Jewish Museum to Host New York Premiere of Lost Alfred Hitchcock Holocaust Documentary
The Museum of Jewish Heritage is set to host the New York City premiere of a lost Holocaust documentary by legendary Hollywood director Alfred Hitchcock on Tuesday.
German Concentration Camps Factual Survey was filmed in 1945, but only completed in 2014. It compiles footage, documented by Allied troops and newsreel cameramen, of the horrific scenes British troops discovered when they liberated the Bergen-Belsen concentration camp in April 1945. The documentary was initially intended to prompt the German public to condemn the Nazis, and to document their crimes, according to the museum.

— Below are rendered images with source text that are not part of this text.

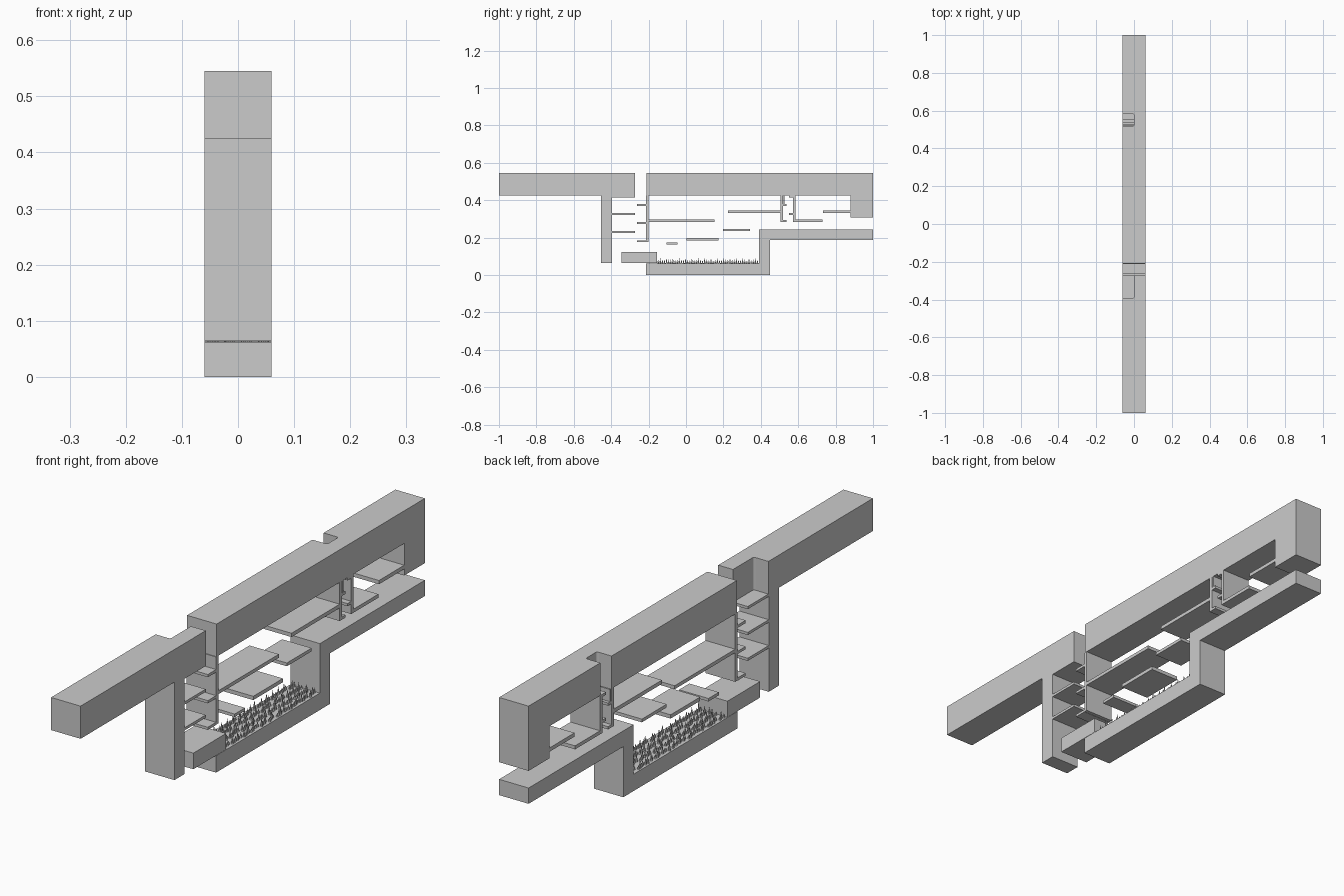
import bpy, bmesh, math, random
from mathutils import Matrix

if "Cube" in bpy.data.objects:
    bpy.data.objects.remove(bpy.data.objects["Cube"])

random.seed(4)
W = 0.06  # half width of the whole slice


def finish(name, bm):
    bmesh.ops.recalc_face_normals(bm, faces=bm.faces)
    mesh = bpy.data.meshes.new(name)
    bm.to_mesh(mesh)
    bm.free()
    ob = bpy.data.objects.new(name, mesh)
    bpy.context.collection.objects.link(ob)
    return ob


def prism(name, points, offset):
    bm = bmesh.new()
    face = bm.faces.new([bm.verts.new(p) for p in points])
    new = bmesh.ops.extrude_face_region(bm, geom=[face])["geom"]
    bmesh.ops.translate(bm, vec=offset, verts=[v for v in new if isinstance(v, bmesh.types.BMVert)])
    return finish(name, bm)


def side_profile(name, pts):
    return prism(name, [(-W, y, z) for y, z in pts], (2 * W, 0, 0))


def slab(name, y0, y1, z0, z1):
    return side_profile(name, [(y0, z0), (y1, z0), (y1, z1), (y0, z1)])


def plan(name, pts):
    return prism(name, [(x, y, 0.425) for x, y in pts], (0, 0, 0.12))


def corner(y, sign, r=0.008, n=4):
    # rounded inner corner of a ceiling notch, from the y side round to x = 0
    return [(-r + r * math.sin(a), y + sign * (r - r * math.cos(a)))
            for a in (math.pi / 2 * i / n for i in range(n + 1))]


# ceilings, each with a notch for a shaft
plan("entry_ceiling", [(W, -1), (W, -0.273), (0, -0.273)]
     + corner(-0.393, 1)[::-1] + [(-W, -0.393), (-W, -1)])
plan("main_ceiling", [(W, -0.21), (W, 1), (-W, 1), (-W, 0.583)]
     + corner(0.583, -1) + corner(0.518, 1)[::-1] + [(-W, 0.518), (-W, -0.21)])

# walls
slab("entry_wall", -0.455, -0.395, 0.065, 0.425)
slab("shaft_wall", -0.213, -0.2, 0.176, 0.425)
slab("end_wall", 0.88, 1.0, 0.307, 0.425)
slab("small_shaft_wall_near", 0.505, 0.518, 0.283, 0.425)
slab("small_shaft_wall_far", 0.572, 0.585, 0.283, 0.425)
slab("small_shaft_hook", 0.522, 0.526, 0.38, 0.425)

# floor with the pit and raised exit, plus the landing block
side_profile("pit_floor", [(-0.213, 0), (0.45, 0), (0.45, 0.186), (1, 0.186),
                           (1, 0.244), (0.39, 0.244), (0.39, 0.062), (-0.213, 0.062)])
slab("landing_block", -0.345, -0.155, 0.063, 0.122)

# shaft ledges, alternating sides
for i, z in enumerate((0.23, 0.325, 0.42)):
    slab(f"shaft_ledge_left_{i}", -0.395, -0.273, z - 0.005, z + 0.005)
for i, z in enumerate((0.18, 0.278, 0.374)):
    slab(f"shaft_ledge_right_{i}", -0.261, -0.213, z - 0.005, z + 0.005)
for i, z in enumerate((0.288, 0.375)):
    slab(f"small_ledge_near_{i}", 0.518, 0.538, z - 0.005, z + 0.005)
for i, z in enumerate((0.325, 0.42)):
    slab(f"small_ledge_far_{i}", 0.55, 0.572, z - 0.005, z + 0.005)

# platforms
for i, (y0, y1, z0, z1) in enumerate([
        (-0.2, 0.152, 0.283, 0.296), (0.225, 0.505, 0.331, 0.345),
        (0.198, 0.342, 0.234, 0.246), (0.003, 0.175, 0.184, 0.198),
        (-0.105, -0.045, 0.163, 0.174), (0.585, 0.73, 0.283, 0.296),
        (0.733, 0.88, 0.331, 0.345)]):
    slab(f"platform_{i}", y0, y1, z0, z1)

# rows of thin spikes in clumps on the pit floor
bm = bmesh.new()
for row in range(4):
    x = -0.045 + 0.03 * row
    for k in range(48):
        y = -0.149 + 0.0113 * k
        h = 0.03 if k % 3 == 1 else random.uniform(0.014, 0.022)
        bmesh.ops.create_cone(bm, cap_ends=True, segments=6, radius1=0.005, radius2=0, depth=h,
                              matrix=Matrix.Translation((x + random.uniform(-0.006, 0.006), y, 0.061 + h / 2)))
finish("pit_spikes", bm)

Director Sidney Bernstein, who served as chief of the Film Division of the Psychological Warfare Division of the Allied Expeditionary Force, initiated and fought for the production of the documentary. Hitchcock spent a month overseeing the editing of the film but Bernstein described him as the movie’s “director.”

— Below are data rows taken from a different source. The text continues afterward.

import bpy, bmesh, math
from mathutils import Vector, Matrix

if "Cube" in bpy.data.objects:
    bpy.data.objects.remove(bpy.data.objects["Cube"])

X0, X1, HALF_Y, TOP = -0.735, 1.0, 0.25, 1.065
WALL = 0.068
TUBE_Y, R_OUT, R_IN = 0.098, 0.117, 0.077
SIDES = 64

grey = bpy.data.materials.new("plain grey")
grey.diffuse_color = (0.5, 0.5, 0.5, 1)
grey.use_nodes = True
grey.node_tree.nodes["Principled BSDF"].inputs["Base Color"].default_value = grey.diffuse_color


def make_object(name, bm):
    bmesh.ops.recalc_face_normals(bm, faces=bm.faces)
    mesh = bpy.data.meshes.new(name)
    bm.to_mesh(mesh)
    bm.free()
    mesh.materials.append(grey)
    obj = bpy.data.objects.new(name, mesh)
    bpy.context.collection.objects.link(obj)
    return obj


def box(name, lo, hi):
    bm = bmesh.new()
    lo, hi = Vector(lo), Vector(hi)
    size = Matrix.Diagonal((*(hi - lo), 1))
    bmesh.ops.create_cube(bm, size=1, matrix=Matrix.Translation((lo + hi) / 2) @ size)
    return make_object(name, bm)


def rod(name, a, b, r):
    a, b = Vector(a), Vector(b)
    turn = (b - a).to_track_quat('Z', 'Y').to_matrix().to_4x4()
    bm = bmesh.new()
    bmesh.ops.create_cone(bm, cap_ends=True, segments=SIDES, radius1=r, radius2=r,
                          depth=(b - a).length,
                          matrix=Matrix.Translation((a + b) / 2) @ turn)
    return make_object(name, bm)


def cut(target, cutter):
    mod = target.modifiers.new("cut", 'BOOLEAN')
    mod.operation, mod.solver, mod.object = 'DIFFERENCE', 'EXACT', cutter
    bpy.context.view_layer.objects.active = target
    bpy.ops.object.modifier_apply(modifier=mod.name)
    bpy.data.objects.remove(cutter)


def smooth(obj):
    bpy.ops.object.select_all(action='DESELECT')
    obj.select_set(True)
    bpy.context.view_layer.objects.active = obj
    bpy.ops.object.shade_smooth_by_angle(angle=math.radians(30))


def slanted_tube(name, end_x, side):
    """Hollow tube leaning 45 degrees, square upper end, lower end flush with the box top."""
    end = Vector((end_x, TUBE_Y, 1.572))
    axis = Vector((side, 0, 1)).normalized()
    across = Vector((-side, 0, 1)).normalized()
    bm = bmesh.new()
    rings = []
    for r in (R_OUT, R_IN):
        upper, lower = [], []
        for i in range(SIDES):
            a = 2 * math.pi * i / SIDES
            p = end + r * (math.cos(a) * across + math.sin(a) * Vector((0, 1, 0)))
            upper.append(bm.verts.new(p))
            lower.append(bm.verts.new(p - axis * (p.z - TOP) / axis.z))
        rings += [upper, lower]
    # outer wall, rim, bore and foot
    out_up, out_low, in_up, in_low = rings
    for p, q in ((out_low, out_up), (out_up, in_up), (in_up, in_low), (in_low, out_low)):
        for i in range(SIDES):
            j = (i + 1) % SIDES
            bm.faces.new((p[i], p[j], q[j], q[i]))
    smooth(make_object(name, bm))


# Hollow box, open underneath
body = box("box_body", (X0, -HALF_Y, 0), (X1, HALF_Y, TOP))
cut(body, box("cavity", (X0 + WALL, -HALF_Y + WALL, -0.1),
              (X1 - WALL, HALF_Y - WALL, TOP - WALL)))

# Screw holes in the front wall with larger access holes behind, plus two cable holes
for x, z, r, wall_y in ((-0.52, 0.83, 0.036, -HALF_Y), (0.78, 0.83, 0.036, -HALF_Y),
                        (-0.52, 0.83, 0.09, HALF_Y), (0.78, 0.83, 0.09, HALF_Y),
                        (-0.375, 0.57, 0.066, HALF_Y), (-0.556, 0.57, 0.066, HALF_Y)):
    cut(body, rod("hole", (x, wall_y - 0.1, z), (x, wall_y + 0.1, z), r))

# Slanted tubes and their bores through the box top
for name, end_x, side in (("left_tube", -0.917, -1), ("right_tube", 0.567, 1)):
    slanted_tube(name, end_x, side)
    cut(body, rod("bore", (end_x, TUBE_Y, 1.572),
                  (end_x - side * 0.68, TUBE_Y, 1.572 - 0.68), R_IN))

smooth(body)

Ultimately, the film was shelved in the fall of 1945 “as geo-political forces changed priorities,” according to Jane Wells, Bernstein’s daughter. She explained, “Witnesses, cameramen and documentarians were silenced, both by official mandate and by what I would call PTSD.”
In 2014, the film was digitized by the Imperial War Museums in London and fully restored exactly as intended by its directors. Wells said the film’s restoration, “brings a 21st century viewer face to face with irrefutable visual evidence of atrocities as if they had happened yesterday.”
“Sequences showing Adolf Hitler are so strikingly ‘fresh’ and clear that one can see sweat dripping down his face. He is brought to life anew,” she said. “The concentration camp footage is brutally real. The filmmaking is skilled and under the influence of Alfred Hitchcock is careful to employ techniques that would refute accusations that the atrocities they document did not happen.”
Following the screening on Tuesday there will be a discussion with Wells and New York Times columnist Roger Cohen. The film and its story inspired Wells to create 3Generations, an organization whose mission is to help survivors of atrocities tell their stories to the world through film.